For top-quality Basque cuisine (at a considerable price) go to Amparo (Callejon de Pulgcerda 8) or try the buffet lunch at Guro Etxea (Plaza de la Paja 12). Marihartola (C/Raimundo Lulio 24) is an excellent, cheaper alternative - and is set in a tourist-free zone. At all these places you can expect to find marmitako (tuna casserole), xangurro (stuffed spider crab) and angulas a la bilbaina (eels in garlic sauce).

Everyone is familiar with the wines of La Rioja, but in Spain the area is also known for its fine cuisine. You can try it out for yourself in the grand setting of the Centro Riojano (C/Serrano 25, first floor), which sells local produce and books as well as providing tourist information.

In the evening, the place looks shut from the outside, and you have to ring the bell to get in. Once upstairs, however, you enter a series of dining-rooms packed with noisy diners and bustling waiters. The wine list - scrawled in Biro and pencil - will thrill Rioja fans, with a huge variety in the pounds 5-pounds 25 range. Specialities include patatas a la riojana (potatoes fried with pork, spicy chorizo, garlic and paprika), and pichon relleno de pasas y pinones (pigeon stuffed with raisins and pine kernels).

Sunday lunchtime is a good time to go to the Casa de Aragon (Plaza Republica do Argontina 6), when some of the women wear the traditional long, full velvet dresses with silk sashes. Despite its spectacular mountain scenery, rich history and Mudejar architecture, Aragon receives relatively few foreign visitors, and it is worth visiting this club to get an idea of what the region has to offer.

You can choose from several set menus in the very popular restaurant. The best-known Aragonese dishes include pollo al chilindron, which is chicken cooked with roasted peppers, tomatoes and onions, and perdiz escabechada (marinated partridge). If you just want a snack at the bar, try the local morcilla or black pudding, which is made with pine kernels and rice, or torreznos (fried strips of belly pork). A jug of robust red wine is the usual accompaniment, or you could try a rose from the Borja vineyards.

Next stop, the Circulo Catalan (Plaza de Espana 6), which sadly does not reflect the dynamism of the region, and is decorated throughout in a dull brown, rather than the breezy Mediterranean white and blue one might expect. You can sign up for classes in Catalan, and are invited to practise your sardana dance steps in the Retiro Park on Sundays.

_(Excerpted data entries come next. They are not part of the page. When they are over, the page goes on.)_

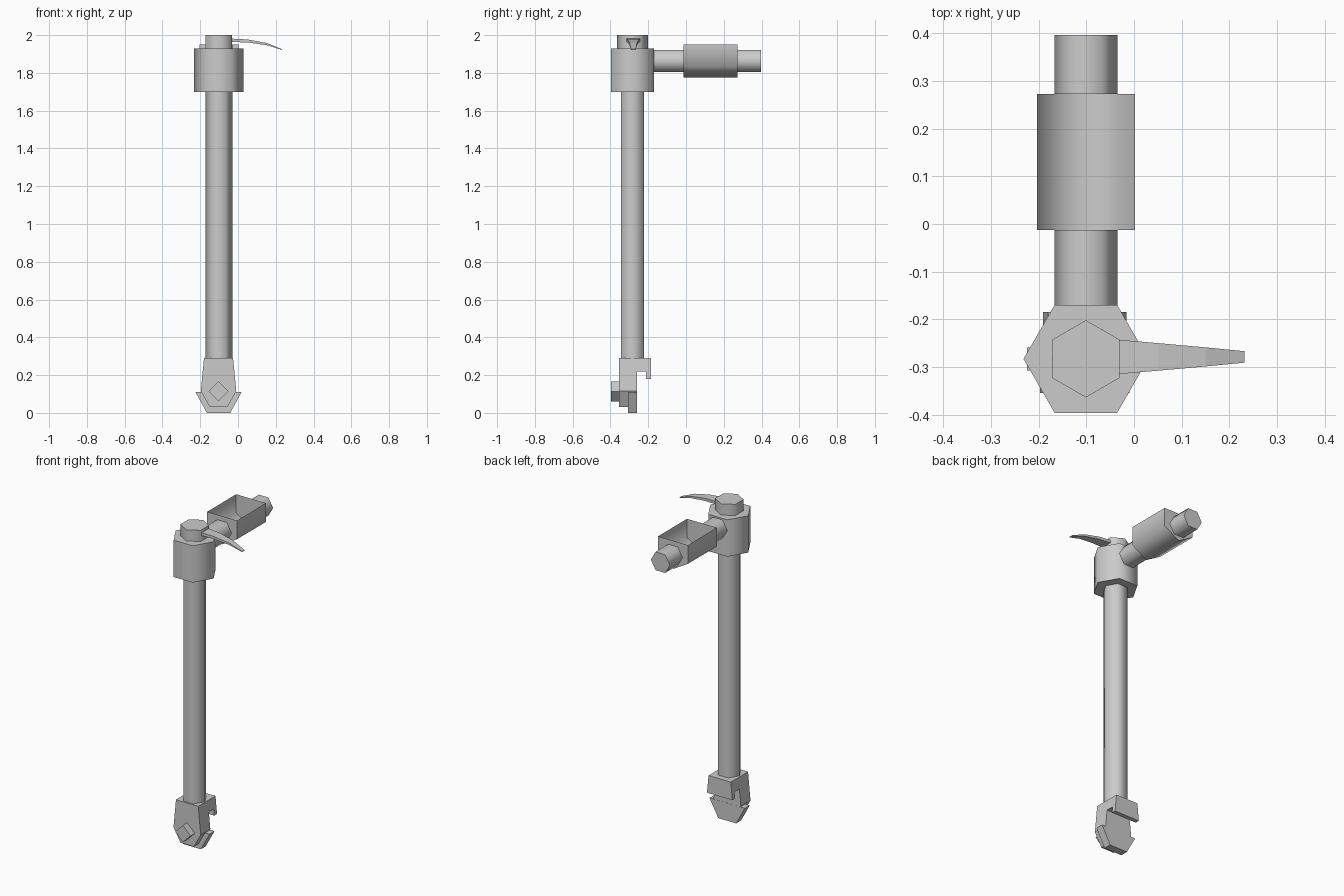
import bpy, bmesh
from math import cos, sin, pi, radians
from mathutils import Vector

if "Cube" in bpy.data.objects:
    bpy.data.objects.remove(bpy.data.objects["Cube"])

CX, CY, CZ = -0.101, -0.283, 1.863   # post centre (x, y) and side arm height


def finish(name, bm, smooth=False):
    bmesh.ops.recalc_face_normals(bm, faces=bm.faces)
    me = bpy.data.meshes.new(name)
    bm.to_mesh(me)
    bm.free()
    ob = bpy.data.objects.new(name, me)
    bpy.context.collection.objects.link(ob)
    if smooth:
        bpy.ops.object.select_all(action='DESELECT')
        ob.select_set(True)
        bpy.context.view_layer.objects.active = ob
        bpy.ops.object.shade_smooth_by_angle(angle=radians(65))
    return ob


def extrude(points, offset):
    bm = bmesh.new()
    face = bm.faces.new([bm.verts.new(p) for p in points])
    res = bmesh.ops.extrude_face_region(bm, geom=[face], use_keep_orig=True)
    verts = [g for g in res['geom'] if isinstance(g, bmesh.types.BMVert)]
    bmesh.ops.translate(bm, verts=verts, vec=Vector(offset))
    return bm


def ring(r, n=6, turn=0.0):
    return [(r * cos(turn + 2 * pi * i / n), r * sin(turn + 2 * pi * i / n)) for i in range(n)]


def upright(name, r, z0, z1, turn=0.0):
    pts = [(CX + a, CY + b, z0) for a, b in ring(r, 6, turn)]
    return finish(name, extrude(pts, (0, 0, z1 - z0)), True)


def along_y(name, outline, y0, y1, smooth=False):
    return finish(name, extrude([(x, y0, z) for x, z in outline], (0, y1 - y0, 0)), smooth)


# Post, collar and cap
upright("post", 0.071, 0.28, 1.95)
upright("collar", 0.131, 1.70, 1.93)
upright("post_cap", 0.081, 1.92, 2.0, pi / 6)

# Side arm in two lengths, either side of the holder
arm = [(CX + a, CZ + b) for a, b in ring(0.066)]
along_y("side_arm_inner", arm, -0.19, -0.013, True)
along_y("side_arm_outer", arm, 0.273, 0.397, True)

# Open-topped holder with a V bottom and closed ends
trough = [(CX - 0.103, 1.951), (CX - 0.103, 1.834), (CX, 1.775),
          (CX + 0.103, 1.834), (CX + 0.103, 1.951)]
bm = extrude([(x, -0.013, z) for x, z in trough], (0, 0.286, 0))
bm.normal_update()
bmesh.ops.recalc_face_normals(bm, faces=bm.faces)
bmesh.ops.delete(bm, geom=[f for f in bm.faces if f.normal.z > 0.9], context='FACES_ONLY')
finish("open_holder", bm, True)

# Curved lever, tapering to its tip: x, top z, thickness, half width
bm = bmesh.new()
prev = None
for x, top, t, w in [(-0.045, 1.982, 0.018, 0.037), (0.05, 1.977, 0.016, 0.029),
                     (0.15, 1.959, 0.012, 0.020), (0.232, 1.926, 0.004, 0.012)]:
    cur = [bm.verts.new((x, CY + 0.004 + s * w, top - d))
           for s, d in ((-1, 0), (1, 0), (1, t), (-1, t))]
    if prev:
        for i in range(4):
            j = (i + 1) % 4
            bm.faces.new((prev[i], prev[j], cur[j], cur[i]))
    else:
        bm.faces.new(cur)
    prev = cur
bm.faces.new(prev)
finish("lever", bm)

# Clamp body: hooked side profile, width changing with height
profile = [(-0.355, 0.03), (-0.26, 0.03), (-0.26, 0.22), (-0.212, 0.22),
           (-0.212, 0.18), (-0.185, 0.18), (-0.185, 0.29), (-0.355, 0.29)]
bm = extrude([(-1, y, z) for y, z in profile], (2, 0, 0))
bmesh.ops.bisect_plane(bm, geom=bm.verts[:] + bm.edges[:] + bm.faces[:],
                       plane_co=(0, 0, 0.115), plane_no=(0, 0, 1))
for v in bm.verts:
    z = v.co.z
    half = 0.077 + (0.29 - z) * 0.097 if z > 0.114 else 0.046 + (z - 0.03) * 0.565
    v.co.x = -0.103 + v.co.x * half
finish("clamp_body", bm)

# Lower jaw plate and square bolt
jaw = [(-0.225, 0.11), (-0.165, 0.0), (-0.041, 0.0), (0.019, 0.11)]
along_y("lower_jaw", jaw, -0.308, -0.259)
bolt = [(-0.103 + a, 0.114 + b) for a, b in ring(0.053, 4)]
along_y("square_bolt", bolt, -0.397, -0.35)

Although the restaurant menu features local specialities such as suquet (seafood stew) and escalivada (roasted vegetables), you will find more inventive dishes and a much livelier atmosphere at Paradis Madrid (Marques de Cubas 14), which also stocks a good selection of Catalan wines.

Moving down the coast, head for the Casa de Valencla (Paseo del Pintor Rosales 58), where, not surprisingly, the restaurant is one big paella- fest. One of the most exquisite dishes is arroz a banda, where the rice is cooked in a rich stock and served separately from the fish.

This is only a selection of Madrid's regional clubs, and you have eaten your way around only half the country, but Andalusia, Extremadura and the two Castiles (not to mention the Balearic and Canary Islands) will have to wait for the next visit to Spain's capital city.

How to get there: British Airways (0345 222111) and Iberia (0171- 830 0011) fly from Heathrow, Gatwick and Manchester to Madrid, whereas Debonair (0500 146200) flies from Luton and Aerolineas Argentinas flies from Heathrow. The lowest fare is likely to be on the latter airline, for around pounds 111 through agents such as Air Tickets Direct (0990 320321). Madrid's airport, Barajas, is 10 miles east of the city centre. Buses to the centre leave every 15 minutes, for a fare of around pounds 2. A taxi ride costs around pounds 10.

Who to ask: The Spanish Tourist Office is at 22-23 Manchester Square, London W1M 5AP (0171-486 8077; brochure-line 0891 669920). Open 9.15am- 4.15pm, Monday-Friday. Nearest tube: Bond Street.

The main tourist office in Madrid is on the Plaza Mayor (266 5477); others can be found at the airport arrivals hall, and at Chamartin station. Most museums and galleries are closed on Mondays.